On the API side, we needed to develop a platform that provides maximum concurrency for incoming reporting requests as well as be easy for our entire engineering team to maintain. We chose to write our API layer in Node.js using the popular Express framework. By using Node.js + Express, we’ve been able to build a foundation for our API layer which is easy to add functionality such as highly granular queries with regex matching and scale to high demand.
In order to ensure maximum redundancy and flexibility, our reporting and analytics cluster consists of 20 shards in our Dallas datacenter with a high level of redundancy by replicating to a failover set. By replicating our data, we provide a high speed of data access as well as redundancy in case of primary server failure. By creating clusters with designated responsibilities (database storage, worker cluster, api cluster), we can scale each out based on needs. All of our database servers have a RAID10 configuration using SSDs for storage. Because TokuMX is extremely memory driven, we have 128 gigs of RAM available on each database server.
Our CDN is constantly serving requests and with our new reporting and analytics platform, we have strived for real-time reporting. As requests come into our edge, they are immediately shuttled off into our incoming message queue for processing through our network. Every request is logged within seconds and kept for five days. The best part is we’re storing this data for all our customers from our small business owners to our enterprise customers. In the future, we will start providing real time aggregated statistics for our customers such as bandwidth consumed, number of requests and more.
By leveraging MongoDB’s scalable design, our database storage layer can horizontally scale consistently with our increasing growth. In recent tests, we have shown with even our existing infrastructure we can consume over 600,000 events per second in real-time.
The biggest problem of our solution was finding a way to effectively ingest at least 200,000 requests per second and storing them in real time. By building scalable worker models written in Go, we’ve managed to take full advantage of multi-core CPU’s with 64 gigs of memory to rapidly parse incoming metrics and properly shuttle them off to TokuMX/MongoDB for storage. When we originally designed this, we kept the goal of 200,000 requests per second in mind. By building a solution that can scale even farther, we’ve ensured a platform that will grow with us.

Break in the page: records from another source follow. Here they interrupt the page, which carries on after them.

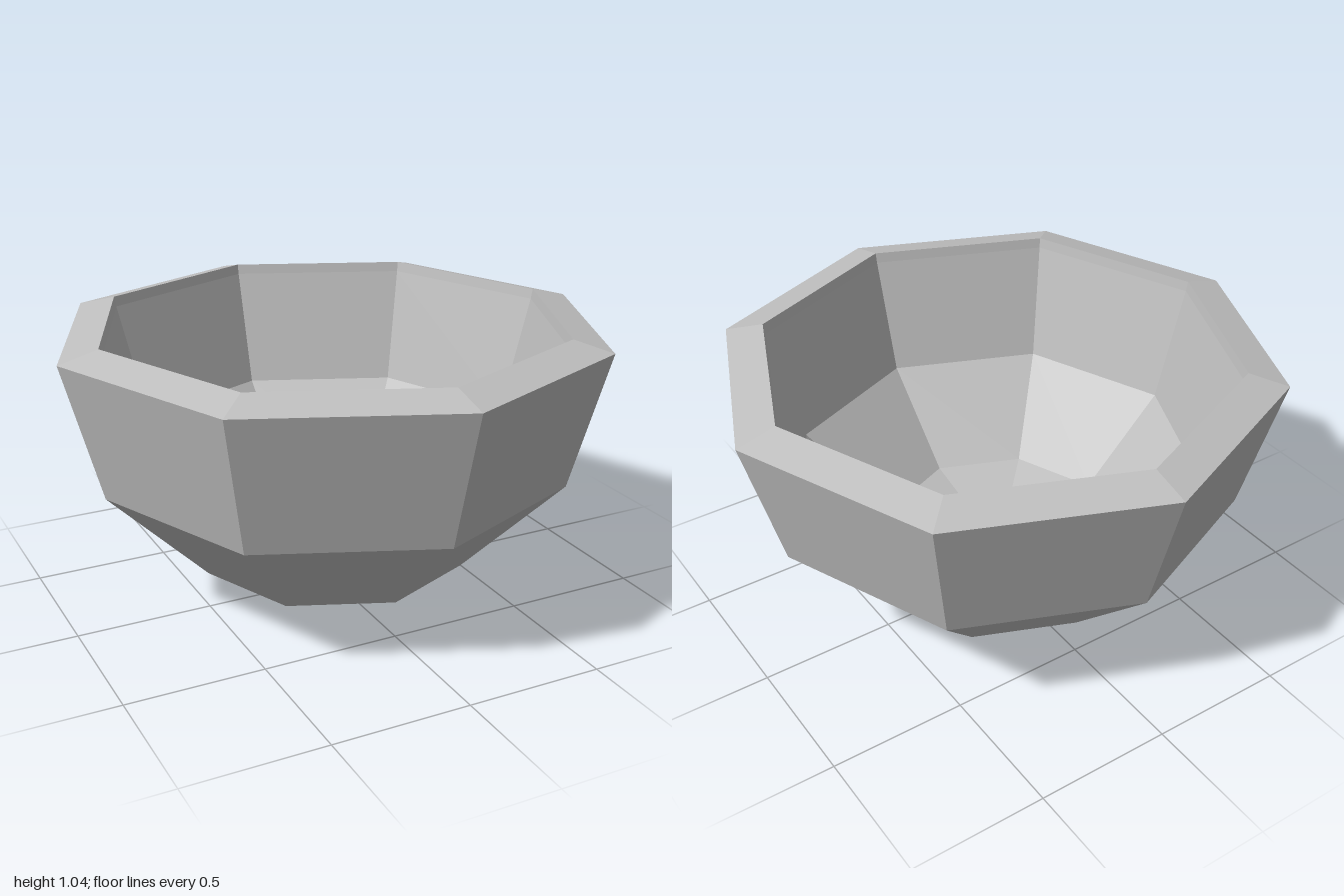
import * as THREE from 'three';

const SIDES = 8;
const RADIUS = 1;
const INNER_RADIUS = 0.85;
const RIM_Y = 1;

// Quarter-circle profile from the bottom pole up to the rim, in three steps
function bowlProfile(radius) {
  return [0, 1, 2, 3].map((i) => {
    const a = (i * Math.PI) / 6;
    return new THREE.Vector2(radius * Math.sin(a), RIM_Y - radius * Math.cos(a));
  });
}

export function createModel() {
  const group = new THREE.Group();
  group.name = 'bowl';

  const grey = new THREE.MeshStandardMaterial({ color: 0xbfbfbf, flatShading: true });
  grey.name = 'light grey';

  const addLathe = (name, points) => {
    const mesh = new THREE.Mesh(new THREE.LatheGeometry(points, SIDES), grey);
    mesh.name = name;
    group.add(mesh);
  };

  const outer = bowlProfile(RADIUS);
  const inner = bowlProfile(INNER_RADIUS).reverse();

  // Faceted outside
  addLathe('outerShell', outer);

  // Sloping lip with a small step down to the inside
  addLathe('rim', [outer[3], new THREE.Vector2(0.857, 1.037), inner[0]]);

  // Faceted inside, running downwards so that it faces inwards
  addLathe('innerShell', inner);

  return group;
}
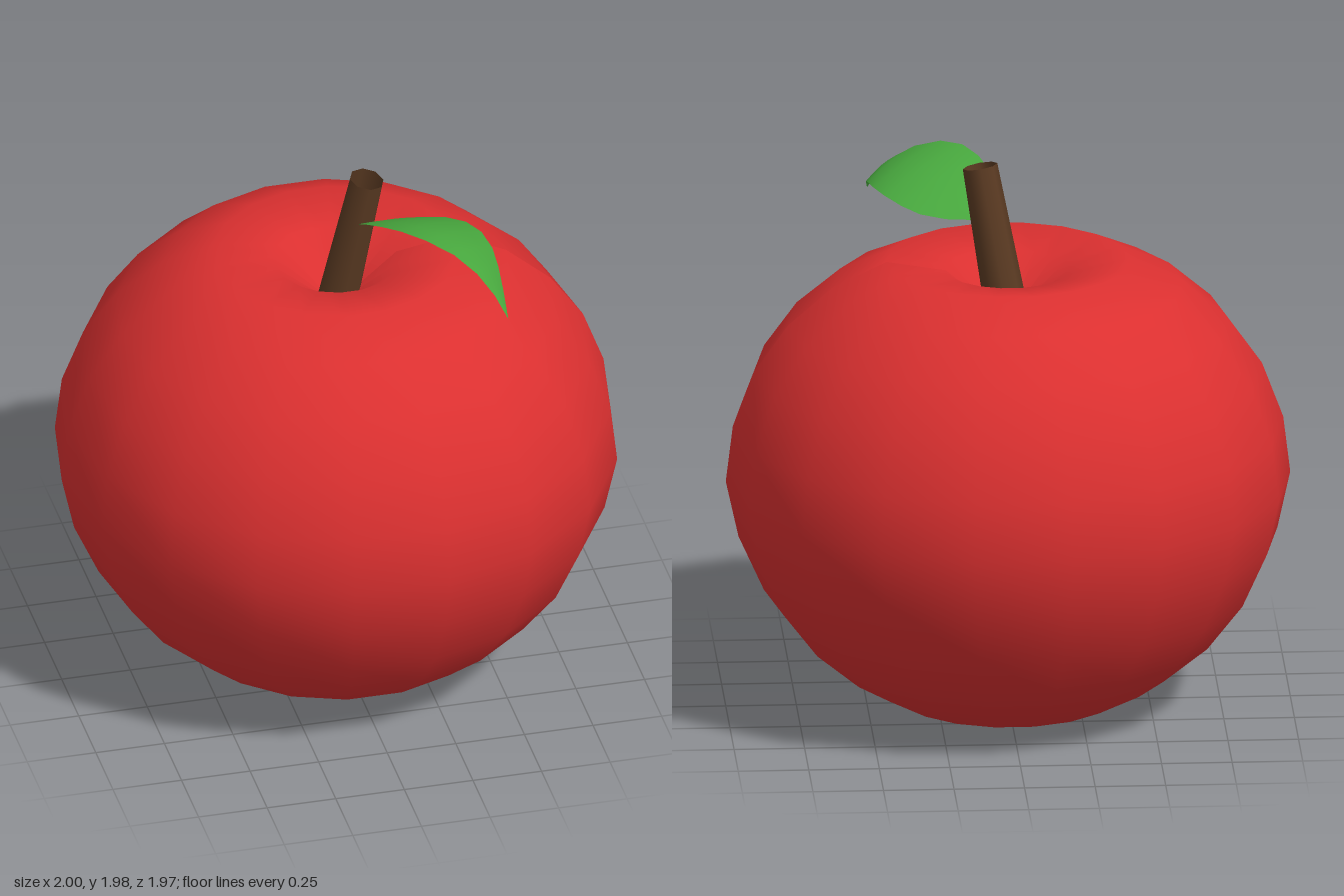
import * as THREE from 'three';

const red = new THREE.MeshStandardMaterial({ color: 0xdb3030 });
red.name = 'apple red';
const brown = new THREE.MeshStandardMaterial({ color: 0x5a3a22, side: THREE.DoubleSide });
brown.name = 'stem brown';
const green = new THREE.MeshStandardMaterial({ color: 0x48a83e, side: THREE.DoubleSide });
green.name = 'leaf green';

function part(name, geometry, material) {
  const mesh = new THREE.Mesh(geometry, material);
  mesh.name = name;
  return mesh;
}

// Round fruit with a dimple at both ends, 18 sides, seam on the left side
function makeFruit() {
  const profile = [
    [0, 0.1], [0.2, 0], [0.4, 0.03], [0.575, 0.125], [0.735, 0.26], [0.865, 0.43],
    [0.955, 0.63], [1, 0.835], [0.975, 1.04], [0.9, 1.24], [0.78, 1.41],
    [0.62, 1.55], [0.43, 1.64], [0.22, 1.605], [0, 1.42],
  ].map(([r, y]) => new THREE.Vector2(r, y));
  const geometry = new THREE.LatheGeometry(profile, 18, Math.PI / 2);
  geometry.computeVertexNormals();
  return part('fruit', geometry, red);
}

// Hollow tapered stem, leaning towards the front left
function makeStem() {
  const base = new THREE.Vector3(0, 1.42, 0);
  const tip = new THREE.Vector3(0.095, 1.968, 0.068);
  const axis = tip.clone().sub(base);
  const stem = part('stem', new THREE.CylinderGeometry(0.062, 0.077, axis.length(), 8, 1, true), brown);
  stem.position.copy(base).add(tip).multiplyScalar(0.5);
  stem.quaternion.setFromUnitVectors(new THREE.Vector3(0, 1, 0), axis.normalize());
  return stem;
}

// Arched, twisted leaf lofted between its two edge curves
function makeLeaf() {
  const toCurve = (points) => new THREE.CatmullRomCurve3(points.map((p) => new THREE.Vector3(...p)));
  const upperEdge = toCurve([
    [0.07, 1.78, 0.07], [0.04, 1.87, 0.2], [0.085, 1.925, 0.32], [0.17, 1.945, 0.43],
    [0.3, 1.9, 0.525], [0.4, 1.81, 0.605], [0.46, 1.7, 0.675],
  ]);
  const lowerEdge = toCurve([
    [0.1, 1.77, 0.06], [0.27, 1.78, 0.07], [0.37, 1.805, 0.13], [0.445, 1.825, 0.24],
    [0.475, 1.815, 0.38], [0.473, 1.775, 0.51], [0.46, 1.7, 0.675],
  ]);
  const rows = 9, columns = 4, positions = [], index = [];
  for (let i = 0; i <= rows; i++) {
    const a = upperEdge.getPoint(i / rows), b = lowerEdge.getPoint(i / rows);
    for (let j = 0; j <= columns; j++) {
      const p = a.clone().lerp(b, j / columns);
      p.y += 0.015 * Math.sin((Math.PI * j) / columns) * Math.sin((Math.PI * i) / rows);
      positions.push(p.x, p.y, p.z);
      if (i < rows && j < columns) {
        const k = i * (columns + 1) + j, n = k + columns + 1;
        index.push(k, n, k + 1, k + 1, n, n + 1);
      }
    }
  }
  const geometry = new THREE.BufferGeometry();
  geometry.setAttribute('position', new THREE.Float32BufferAttribute(positions, 3));
  geometry.setIndex(index);
  geometry.computeVertexNormals();
  return part('leaf', geometry, green);
}

export function createModel() {
  const apple = new THREE.Group();
  apple.name = 'apple';
  apple.add(makeFruit(), makeStem(), makeLeaf());
  return apple;
}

TokuMX has given us the ability to ingest hundreds of thousands of records per second and store it in MongoDB while giving us the 80% compression required to not break the bank on SSD storage. This could have been done with vanilla MongoDB; however, TokuMX has given us the ability to do it with less computing hardware and storage, which was part of the requirements.
It was imperative that we started from a single server environment to determine initial performance numbers. By testing a single server environment, we were able to process up to 75,000 events per second with no issue. We know from this point by scaling out horizontally, we’d reach our magic metric of 200,000 events per second and be able to go even further.
We looked into using various “Big Data” service providers as well as existing Big Data off the shelf solutions such as Splunk or Logstash. However, we recognized that we know our data best and how to manage it. By building a custom solution based on fantastic open source software, we had created a platform that is easy to scale and empowers our customers with extremely rich metrics.
Want to engineer things like this? Cool, we are hiring.